Task description: Please repeat exactly the lines below from the line with "bpy.context.collection.objects.link(obj)" to the line with "grey.diffuse_color = (0.6, 0.6, 0.6, 1)", including both, and leave out every picture.

Exercise materials:
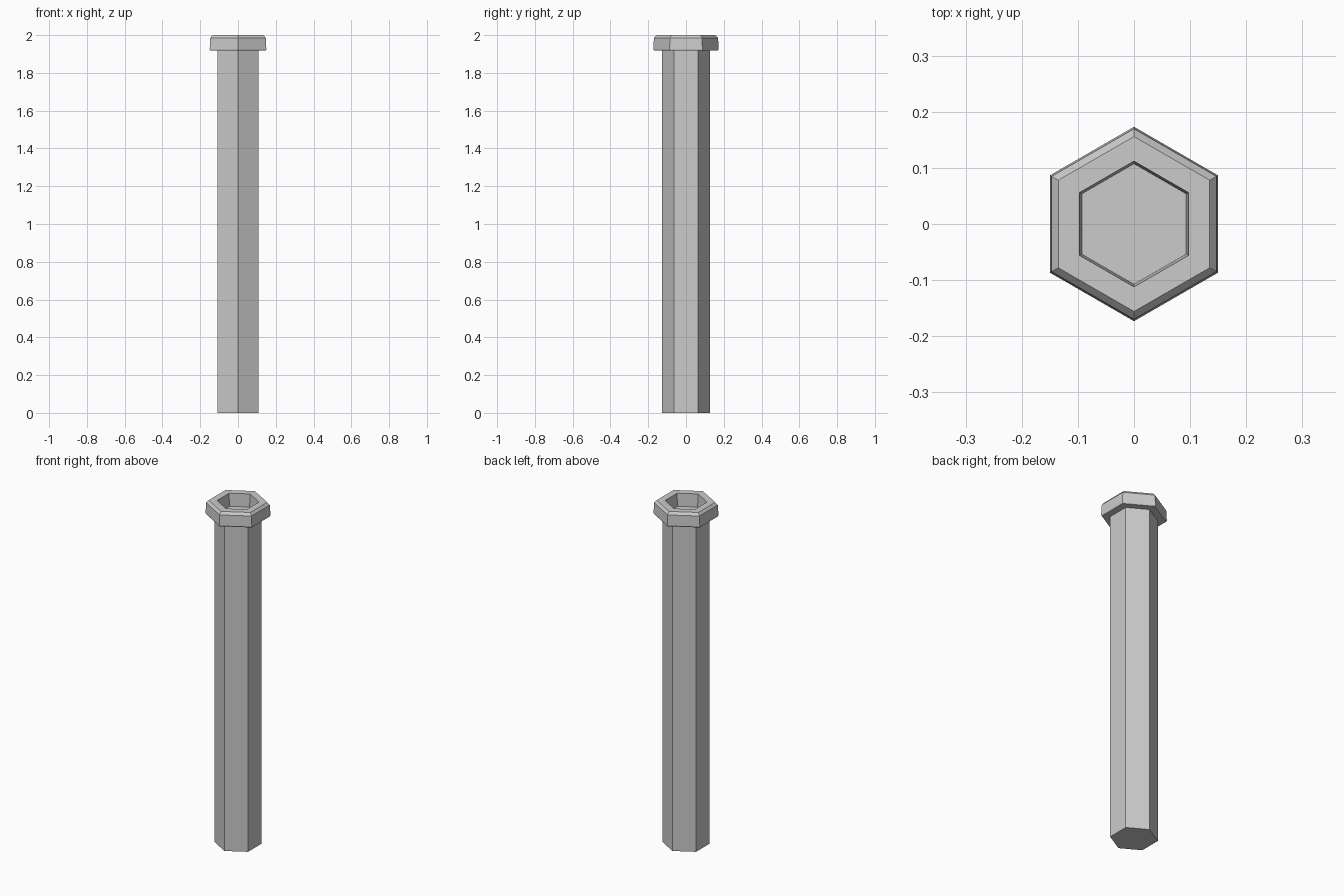
import bpy, bmesh, math

if "Cube" in bpy.data.objects:
    bpy.data.objects.remove(bpy.data.objects["Cube"])


def hex_loft(name, profile):
    """Stack hexagonal rings from (flat half-width, z) pairs, capped at both ends."""
    bm = bmesh.new()
    rings = []
    for half_width, z in profile:
        r = half_width / math.cos(math.pi / 6)
        rings.append([bm.verts.new((r * math.cos(math.radians(30 + 60 * i)),
                                    r * math.sin(math.radians(30 + 60 * i)), z))
                      for i in range(6)])
    for low, high in zip(rings, rings[1:]):
        for i in range(6):
            j = (i + 1) % 6
            bm.faces.new((low[i], low[j], high[j], high[i]))
    bm.faces.new(rings[0][::-1])
    bm.faces.new(rings[-1])
    bmesh.ops.recalc_face_normals(bm, faces=bm.faces)
    mesh = bpy.data.meshes.new(name)
    bm.to_mesh(mesh)
    bm.free()
    obj = bpy.data.objects.new(name, mesh)
    bpy.context.collection.objects.link(obj)
    return obj


# Long hexagonal shaft
hex_loft("shaft", [(0.109, 0.0), (0.109, 1.92)])

# Flanged head with bevelled rim and hexagonal recess
hex_loft("flanged_head", [(0.147, 1.918), (0.150, 1.925), (0.147, 1.985),
                          (0.135, 2.0), (0.097, 2.0), (0.093, 1.925)])
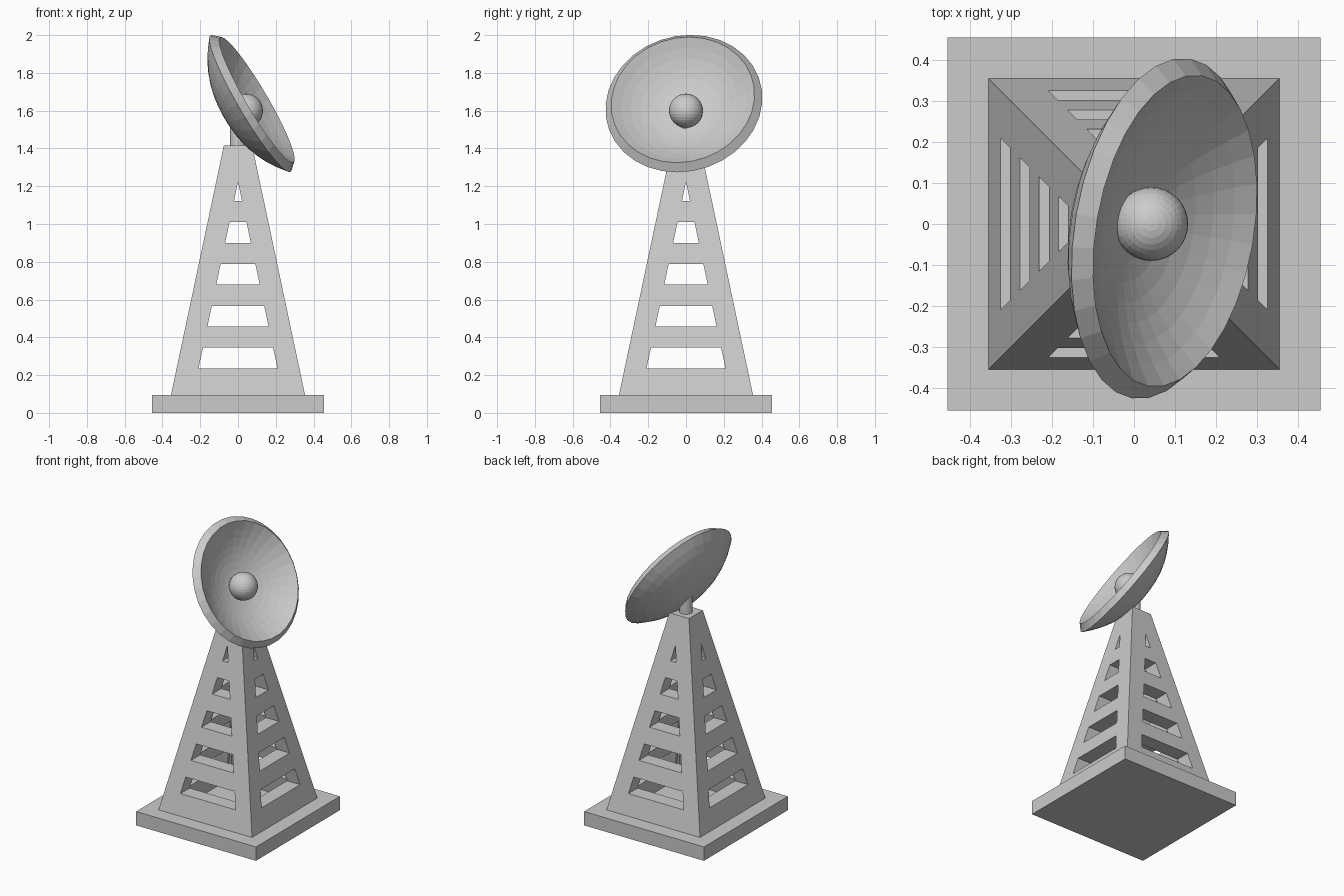
import bpy, bmesh, math
from mathutils import Vector, Matrix

if "Cube" in bpy.data.objects:
    bpy.data.objects.remove(bpy.data.objects["Cube"])

grey = bpy.data.materials.new("light grey")
grey.diffuse_color = (0.6, 0.6, 0.6, 1)
grey.use_nodes = True
grey.node_tree.nodes["Principled BSDF"].inputs["Base Color"].default_value = grey.diffuse_color


def finish(name, bm):
    bmesh.ops.recalc_face_normals(bm, faces=bm.faces[:])
    me = bpy.data.meshes.new(name)
    bm.to_mesh(me)
    bm.free()
    me.materials.append(grey)
    ob = bpy.data.objects.new(name, me)
    bpy.context.collection.objects.link(ob)
    return ob


def loft(bm, a, b):
    """Closed prism between two matching four-point loops."""
    va = [bm.verts.new(p) for p in a]
    vb = [bm.verts.new(p) for p in b]
    bm.faces.new(va)
    bm.faces.new(vb)
    for i in range(4):
        j = (i + 1) % 4
        bm.faces.new((va[i], va[j], vb[j], vb[i]))


def square(h, z):
    return [(-h, -h, z), (h, -h, z), (h, h, z), (-h, h, z)]


def frustum(name, h0, z0, h1, z1):
    bm = bmesh.new()
    loft(bm, square(h0, z0), square(h1, z1))
    return finish(name, bm)


# base slab
frustum("base_slab", 0.455, 0, 0.455, 0.095)

# tapered tower, hollowed and pierced by five rows of openings
Z0, Z1, H0, H1 = 0.094, 1.415, 0.355, 0.075
slope = (H0 - H1) / (Z1 - Z0)
tower = frustum("tower", H0, Z0, H1, Z1)


def half(z, inset):
    return max(0.001, H0 - slope * (z - Z0) - inset)


def window_cutter(name, turn):
    bm = bmesh.new()
    for i in range(5):
        lo = 0.234 + i * 0.2222
        hi = min(lo + 0.111, 1.222)
        a, b = half(lo, 0.116), half(hi, 0.116)
        pts = [(-a, lo), (a, lo), (b, hi), (-b, hi)]
        loft(bm, [(x, -0.6, z) for x, z in pts], [(x, 0.6, z) for x, z in pts])
    bmesh.ops.rotate(bm, verts=bm.verts[:], matrix=Matrix.Rotation(turn, 3, 'Z'))
    return finish(name, bm)


cutters = [frustum("hollow_cutter", half(0.05, 0.1), 0.05, half(1.28, 0.1), 1.28),
           window_cutter("front_window_cutter", 0),
           window_cutter("side_window_cutter", math.pi / 2)]
for c in cutters:
    m = tower.modifiers.new(c.name, 'BOOLEAN')
    m.operation = 'DIFFERENCE'
    m.solver = 'EXACT'
    m.object = c
    c.hide_render = True
dg = bpy.context.evaluated_depsgraph_get()
carved = bpy.data.meshes.new_from_object(tower.evaluated_get(dg))
tower.modifiers.clear()
tower.data = carved
for c in cutters:
    bpy.data.objects.remove(c)

# mast carrying the dish
bm = bmesh.new()
bmesh.ops.create_cone(bm, cap_ends=True, segments=24, radius1=0.042, radius2=0.042,
                      depth=0.14, matrix=Matrix.Translation((0, 0, 1.47)))
finish("mast", bm)

# receiver ball
bm = bmesh.new()
bmesh.ops.create_uvsphere(bm, u_segments=32, v_segments=16, radius=0.09,
                          matrix=Matrix.Translation((0.042, 0, 1.6)))
finish("receiver_ball", bm)

# dish: revolved shell profile (radius, height along axis), tilted up and turned
N = 8
outer = [(0.42 * i / N, -0.15 * (1 - (i / N) ** 2.4)) for i in range(N + 1)]
inner = [(0.384 * i / N, 0.04 - 0.135 * (1 - (i / N) ** 2.2)) for i in range(N, -1, -1)]
SEG = 32
bm = bmesh.new()
rings = []
for r, s in outer + inner:
    if r < 1e-6:
        rings.append([bm.verts.new((0, 0, s))] * SEG)
    else:
        rings.append([bm.verts.new((r * math.cos(t), r * math.sin(t), s))
                      for t in (2 * math.pi * k / SEG for k in range(SEG))])
for p, q in zip(rings, rings[1:]):
    for k in range(SEG):
        j = (k + 1) % SEG
        quad = list(dict.fromkeys((p[k], p[j], q[j], q[k])))
        bm.faces.new(quad)
axis = Vector((0.854, -0.147, 0.5)).normalized()
turn = axis.to_track_quat('Z', 'Y').to_matrix().to_4x4()
bm.transform(Matrix.Translation((0.066, -0.011, 1.6375)) @ turn)
finish("dish", bm)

Exercise answer:
    bpy.context.collection.objects.link(obj)
    return obj


# Long hexagonal shaft
hex_loft("shaft", [(0.109, 0.0), (0.109, 1.92)])

# Flanged head with bevelled rim and hexagonal recess
hex_loft("flanged_head", [(0.147, 1.918), (0.150, 1.925), (0.147, 1.985),
                          (0.135, 2.0), (0.097, 2.0), (0.093, 1.925)])
import bpy, bmesh, math
from mathutils import Vector, Matrix

if "Cube" in bpy.data.objects:
    bpy.data.objects.remove(bpy.data.objects["Cube"])

grey = bpy.data.materials.new("light grey")
grey.diffuse_color = (0.6, 0.6, 0.6, 1)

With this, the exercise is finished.